As a way of marking the 50th anniversary of the Robbins Report, the Social Market Foundation commissioned today’s universities minister, David Willetts, to write a paper of his own outlining his vision for the British higher education sector over the next 20 years.

Its most striking recommendation is that the British higher education system should create an additional 92,000 places during this period, to match the baby boom which took place in the early 2000s and because Britain’s economy will need even more highly-skilled workers in order to remain competitive in the future.

Willetts also says that he would like this expansion to be accompanied by a much greater focus upon teaching within universities, arguing that this has become less of a priority over recent years because most university funding and academic prestige is tied to academic research.

The recommendation that universities should expand immediately raises the question of whether Britain really needs this many additional graduates. He has little to say about how the extra places should be funded, although under the system which he himself has put in place this would imply a huge up-front cost to the general taxpayer in the form of student loans, which would then burden the graduates with a heavy additional tax throughout most of their working lives.

Given the questions that have been raised about whether too many young people are attending university, it might be argued that it would be better for Britain’s young people if the government focussed on improving the quality of apprenticeships for people who don’t enter higher education, which recent research from the Sutton Trust has shown is still all too often very poor.

In his defence, Willetts highlights research from his own department which, he claims, has shown that attending university had a generally positive effect upon someone’s quality of life, which includes giving them better health, a greater likelihood of social engagement and less chance of getting into trouble with the law – although how much of this is down to the fact that it is predominantly more affluent people who attend university is surely open to debate.

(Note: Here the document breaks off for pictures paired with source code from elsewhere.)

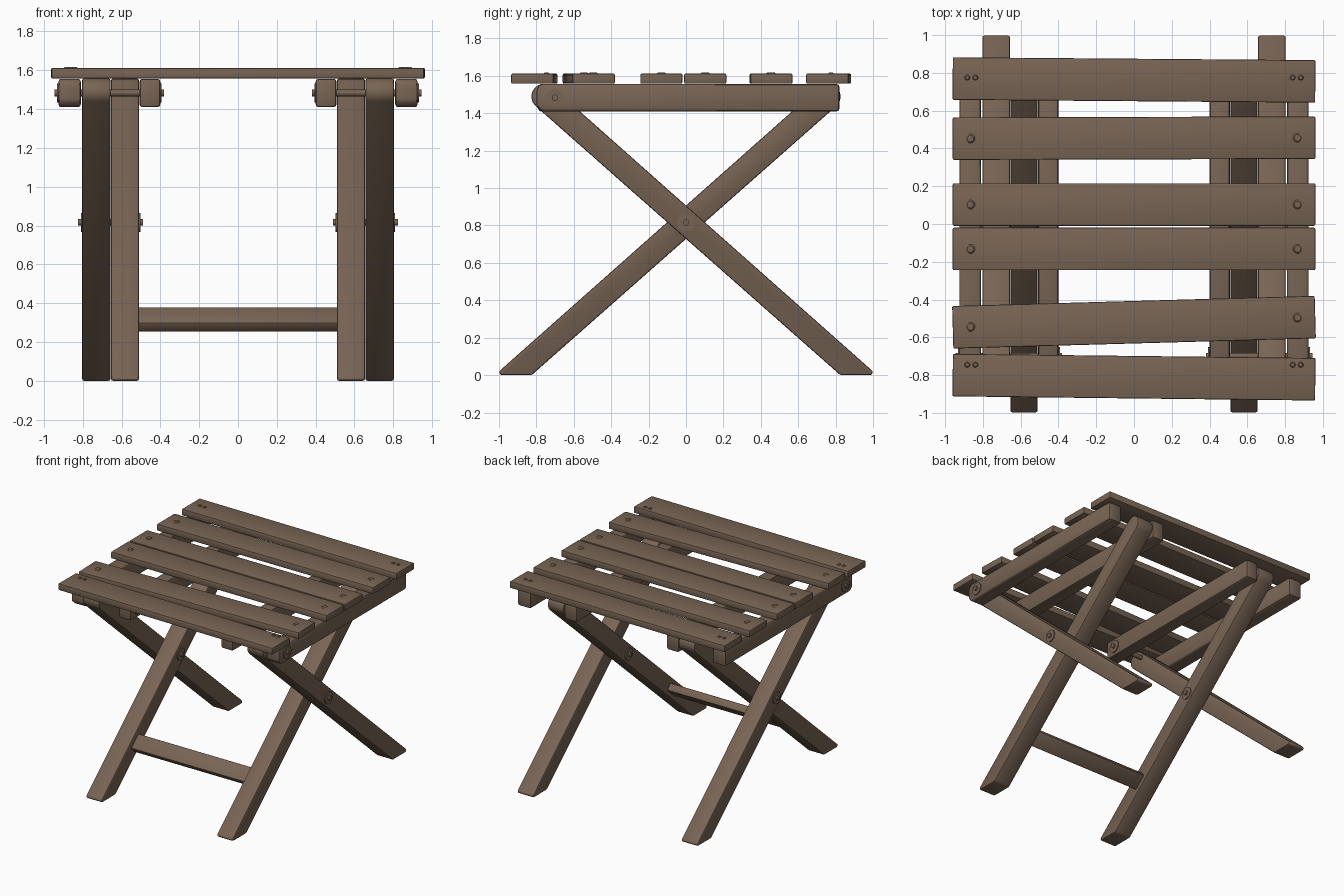
import bpy, bmesh, math
from mathutils import Matrix, Vector

cube = bpy.data.objects.get("Cube")
if cube:
    bpy.data.objects.remove(cube, do_unlink=True)

wood = bpy.data.materials.new("brown_wood")
wood.use_nodes = True
BROWN = (0.19, 0.13, 0.09, 1)
wood.diffuse_color = BROWN
shader = next(n for n in wood.node_tree.nodes if n.type == 'BSDF_PRINCIPLED')
shader.inputs["Base Color"].default_value = BROWN
shader.inputs["Roughness"].default_value = 0.8


def finish(name, bm, bevel=0.0):
    """Round the hard edges, then turn the bmesh into a shaded object."""
    bmesh.ops.recalc_face_normals(bm, faces=bm.faces)
    if bevel:
        hard = [e for e in bm.edges if e.calc_face_angle(0) > math.radians(35)]
        bmesh.ops.bevel(bm, geom=hard, offset=bevel, segments=2, profile=0.5,
                        affect='EDGES', clamp_overlap=True)
    mesh = bpy.data.meshes.new(name)
    bm.to_mesh(mesh)
    bm.free()
    mesh.materials.append(wood)
    ob = bpy.data.objects.new(name, mesh)
    bpy.context.collection.objects.link(ob)
    bpy.ops.object.select_all(action='DESELECT')
    ob.select_set(True)
    bpy.context.view_layer.objects.active = ob
    bpy.ops.object.shade_smooth_by_angle(angle=math.radians(40))
    return ob


def prism(name, profile, x0, x1, bevel):
    """Extrude a side profile of (y, z) points from x0 to x1."""
    bm = bmesh.new()
    face = bm.faces.new([bm.verts.new((x0, y, z)) for y, z in profile])
    ext = bmesh.ops.extrude_face_region(bm, geom=[face])
    moved = [v for v in ext["geom"] if isinstance(v, bmesh.types.BMVert)]
    bmesh.ops.translate(bm, verts=moved, vec=(x1 - x0, 0, 0))
    return finish(name, bm, bevel)


def box(name, centre, size, turn, bevel):
    bm = bmesh.new()
    bmesh.ops.create_cube(bm, size=1, matrix=Matrix.Translation(centre) @ turn
                          @ Matrix.Diagonal((*size, 1)))
    return finish(name, bm, bevel)


def add_disc(bm, centre, radius, depth, turn, top=1.0):
    bmesh.ops.create_cone(bm, cap_ends=True, segments=16, radius1=radius,
                          radius2=radius * top, depth=depth,
                          matrix=Matrix.Translation(centre) @ turn)


PIVOT_Z, FOOT_Y, HALF = 0.816, 0.92, 0.068
along = Vector((-FOOT_Y, PIVOT_Z)).normalized()
across = Vector((-along.y, along.x)) * -1
X_TURN = Matrix.Rotation(math.pi / 2, 4, 'Y')


def leg_profile(direction):
    """Slanted bar with a flat foot and a rounded head."""
    head = Vector((0, PIVOT_Z)) + along * 1.015
    pts = [(0.825, 0), (0.995, 0), (1.0, 0.02)]
    for i in range(9):
        a = math.pi * i / 8
        p = head + HALF * (across * math.cos(a) + along * math.sin(a))
        pts.append((p.x, p.y))
    return [(y * direction, z) for y, z in pts]


def bolt(name, x_in, x_out, y, z, side):
    """Rod with a washer and a small head at both ends."""
    bm = bmesh.new()
    mid = side * (x_in + x_out) / 2
    add_disc(bm, (mid, y, z), 0.017, x_out - x_in + 0.04, X_TURN)
    for x in (x_in - 0.003, x_out + 0.003):
        add_disc(bm, (side * x, y, z), 0.048, 0.008, X_TURN)
    finish(name, bm)


# Crossed legs, seat rails and bolts on each side
outer_rail = [(-0.80, 1.53), (-0.775, 1.556), (0.82, 1.556), (0.82, 1.41),
              (-0.77, 1.41), (-0.80, 1.44)]
inner_rail = [(-0.79, 1.556), (0.82, 1.556), (0.82, 1.41), (-0.79, 1.41)]
for side, label in ((1, "left"), (-1, "right")):
    prism(f"outer_leg_{label}", leg_profile(1), side * 0.657, side * 0.803, 0.014)
    prism(f"inner_leg_{label}", leg_profile(-1), side * 0.51, side * 0.654, 0.014)
    prism(f"outer_rail_{label}", outer_rail, side * 0.81, side * 0.925, 0.014)
    prism(f"inner_rail_{label}", inner_rail, side * 0.40, side * 0.507, 0.014)
    bolt(f"pivot_bolt_{label}", 0.51, 0.803, 0, PIVOT_Z, side)
    bolt(f"rail_bolt_{label}", 0.40, 0.925, -0.70, 1.483, side)

# Stretcher between the inner legs, tilted with them
tilt = Matrix.Rotation(math.atan2(PIVOT_Z, FOOT_Y), 4, 'X')
box("stretcher", (0, -0.56, 0.316), (1.04, 0.125, 0.06), tilt, 0.008)

# Seat slats: y at the right end, y at the left end, paired screws or not
SLATS = [(0.77, 0.755, True), (0.452, 0.457, False), (0.103, 0.103, False),
         (-0.132, -0.132, False), (-0.547, -0.493, False), (-0.80, -0.822, True)]
for i, (y_right, y_left, paired) in enumerate(SLATS, 1):
    mid = (y_right + y_left) / 2
    turn = Matrix.Rotation(math.atan2(y_left - y_right, 1.92), 4, 'Z')
    box(f"slat_{i}", (0, mid, 1.585), (1.92, 0.225, 0.054), turn, 0.007)
    bm = bmesh.new()
    for side in (1, -1):
        if paired:
            y = 0.775 if mid > 0 else -0.745
            spots = [(0.84, y, 0.017), (0.883, y, 0.017)]
        else:
            spots = [(0.866, mid + side * (y_left - y_right) * 0.45, 0.029)]
        for x, y, r in spots:
            add_disc(bm, (side * x, y, 1.613), r, 0.01, Matrix(), 0.6)
    finish(f"slat_screws_{i}", bm)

When it was first published 50 years ago, the Robbins Report famously stated that university places should be available to “all who were qualified for them by ability and attainment.” Five decades on, the questions of whether we should still be aiming for that outcome, and how we can make it a reality if we are, appear to be more complicated than ever.